Although epidermolysis bullosa acquisita (EBA) can be seen at any age, it has an increased prevalence in adulthood. The presentation of EBA is varied, with five clinical patterns being described so far.
Patients with classical EBA show skin fragility and the formation of non-inflammatory tense bullae that are prone to rupture. These lesions develop more on sites subject to minor trauma, such as the back of the hands, knuckles, elbows, knees and feet. The blisters heal with scarring and the formation of small inclusion cysts in the epidermis, termed milia . Mucosal involvement is noted.
Bullous pemphigoid-like EBA shares clinical features with bullous pemphigoid, with patients presenting with lesions that are widespread, occurring in the trunk, extremities and skin folds . Being surrounded by inflamed skin, the blisters are usually tense, with pruritus a common finding. Milia and scarring are not prominent.
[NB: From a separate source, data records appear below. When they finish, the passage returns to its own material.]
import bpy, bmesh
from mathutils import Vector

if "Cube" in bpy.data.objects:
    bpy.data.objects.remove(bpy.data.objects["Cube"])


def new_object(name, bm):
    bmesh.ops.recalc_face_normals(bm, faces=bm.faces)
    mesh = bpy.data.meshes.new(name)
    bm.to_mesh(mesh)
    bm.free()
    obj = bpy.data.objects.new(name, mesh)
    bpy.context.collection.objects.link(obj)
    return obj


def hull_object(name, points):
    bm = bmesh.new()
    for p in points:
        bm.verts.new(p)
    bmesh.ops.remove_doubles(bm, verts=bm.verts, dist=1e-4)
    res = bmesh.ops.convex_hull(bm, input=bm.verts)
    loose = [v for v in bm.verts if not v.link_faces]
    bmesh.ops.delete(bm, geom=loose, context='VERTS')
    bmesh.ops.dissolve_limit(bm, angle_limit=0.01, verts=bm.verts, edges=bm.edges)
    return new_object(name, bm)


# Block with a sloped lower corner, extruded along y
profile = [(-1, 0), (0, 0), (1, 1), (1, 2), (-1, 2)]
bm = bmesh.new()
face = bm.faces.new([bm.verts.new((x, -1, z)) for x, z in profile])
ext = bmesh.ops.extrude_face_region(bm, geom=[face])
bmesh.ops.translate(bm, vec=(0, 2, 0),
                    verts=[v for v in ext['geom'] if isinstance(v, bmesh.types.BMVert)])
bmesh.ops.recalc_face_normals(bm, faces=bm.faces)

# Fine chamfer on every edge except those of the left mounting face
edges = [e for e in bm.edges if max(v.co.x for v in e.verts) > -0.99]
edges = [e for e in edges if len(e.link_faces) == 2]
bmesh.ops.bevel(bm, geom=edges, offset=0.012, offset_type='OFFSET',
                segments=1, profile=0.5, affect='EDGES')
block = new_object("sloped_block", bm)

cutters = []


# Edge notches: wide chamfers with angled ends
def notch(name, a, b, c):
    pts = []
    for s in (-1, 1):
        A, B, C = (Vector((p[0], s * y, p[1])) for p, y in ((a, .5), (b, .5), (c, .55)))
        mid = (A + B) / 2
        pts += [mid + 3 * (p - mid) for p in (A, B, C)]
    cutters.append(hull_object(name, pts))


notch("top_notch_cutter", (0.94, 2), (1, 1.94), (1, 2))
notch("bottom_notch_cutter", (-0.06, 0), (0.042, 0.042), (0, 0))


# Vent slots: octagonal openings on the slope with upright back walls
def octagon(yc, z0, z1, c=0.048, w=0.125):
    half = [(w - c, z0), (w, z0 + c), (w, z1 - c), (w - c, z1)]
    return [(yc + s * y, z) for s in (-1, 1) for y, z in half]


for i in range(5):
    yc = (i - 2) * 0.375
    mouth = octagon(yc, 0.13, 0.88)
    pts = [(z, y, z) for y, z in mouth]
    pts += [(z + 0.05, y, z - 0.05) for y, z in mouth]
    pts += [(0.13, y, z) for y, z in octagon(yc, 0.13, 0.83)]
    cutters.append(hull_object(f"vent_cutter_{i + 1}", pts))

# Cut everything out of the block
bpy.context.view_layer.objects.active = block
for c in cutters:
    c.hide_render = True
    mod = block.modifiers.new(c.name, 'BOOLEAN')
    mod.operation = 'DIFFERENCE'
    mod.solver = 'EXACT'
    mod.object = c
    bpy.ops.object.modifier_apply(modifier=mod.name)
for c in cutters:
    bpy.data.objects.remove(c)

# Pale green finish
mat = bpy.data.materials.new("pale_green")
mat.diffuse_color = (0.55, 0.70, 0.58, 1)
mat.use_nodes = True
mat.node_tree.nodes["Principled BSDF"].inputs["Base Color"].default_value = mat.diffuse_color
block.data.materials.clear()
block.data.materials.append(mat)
A mucous membrane variant, termed cicatricial pemphigoid-like EBA, manifests with erosions and scarring on mucosal surfaces such as the mouth, conjunctiva, upper esophagus, vagina and anus . The features of classical EBA may be absent in such cases.
The Brunsting-Perry pemphigoid-like variant of EBA occurs with bullae primarily on the head and neck region. Lesions often tend to heal with scarring with the involvement of mucosal lining being uncommon .
Immunoglobulin (Ig) A bullous dermatosis-like EBA appears with an annular arrangement of bullae seen characteristically in linear IgA bullous dermatosis . Mucous membranes can be affected.
EBA rarely shows up in children, with the mucous membranes being more frequently involved.
EBA can occur concurrently with a variety of systemic diseases, such as systemic lupus erythematosus (SLE), inflammatory bowel disease (IBD), rheumatoid arthritis, amyloidosis, thyroiditis, leukemia, diabetes etc.
EBA shares many clinical and immune-pathological features with other subepithelial blistering disorders and so its identification may hence be challenging. A thorough patient history and full skin examination help to narrow the differential diagnosis. Additional tests must be performed to confirm the disease.
The histopathological findings vary with the clinical subtype, with early lesions showing blister formation along the dermal-epithelial junction (DEJ) with adjacent papillary edema . The intensity of inflammation may vary with the type of lesion encountered.
Direct immunofluorescence shows the deposition of immunoglobulins in almost all cases. Classical EBA presents with the deposition of IgG and complement along the DEJ. Some subtypes may also showcase the presence of IgA, IgM, factor B and properdin .
Indirect immunofluorescence using the salt-split skin technique may demonstrate the presence of antibody binding to the dermal side of the basement membrane. This test may help to differentiate EBA from other autoimmune disorders causing subepithelial blister formation .
Additional studies may be done to support a diagnosis of EBA in the setting of a negative immunofluorescence report. These include direct and indirect immunoelectron microscopy, enzyme-linked immunosorbent assay (ELISA), immunoblotting, immunoprecipitation and collagen immunomapping techniques  .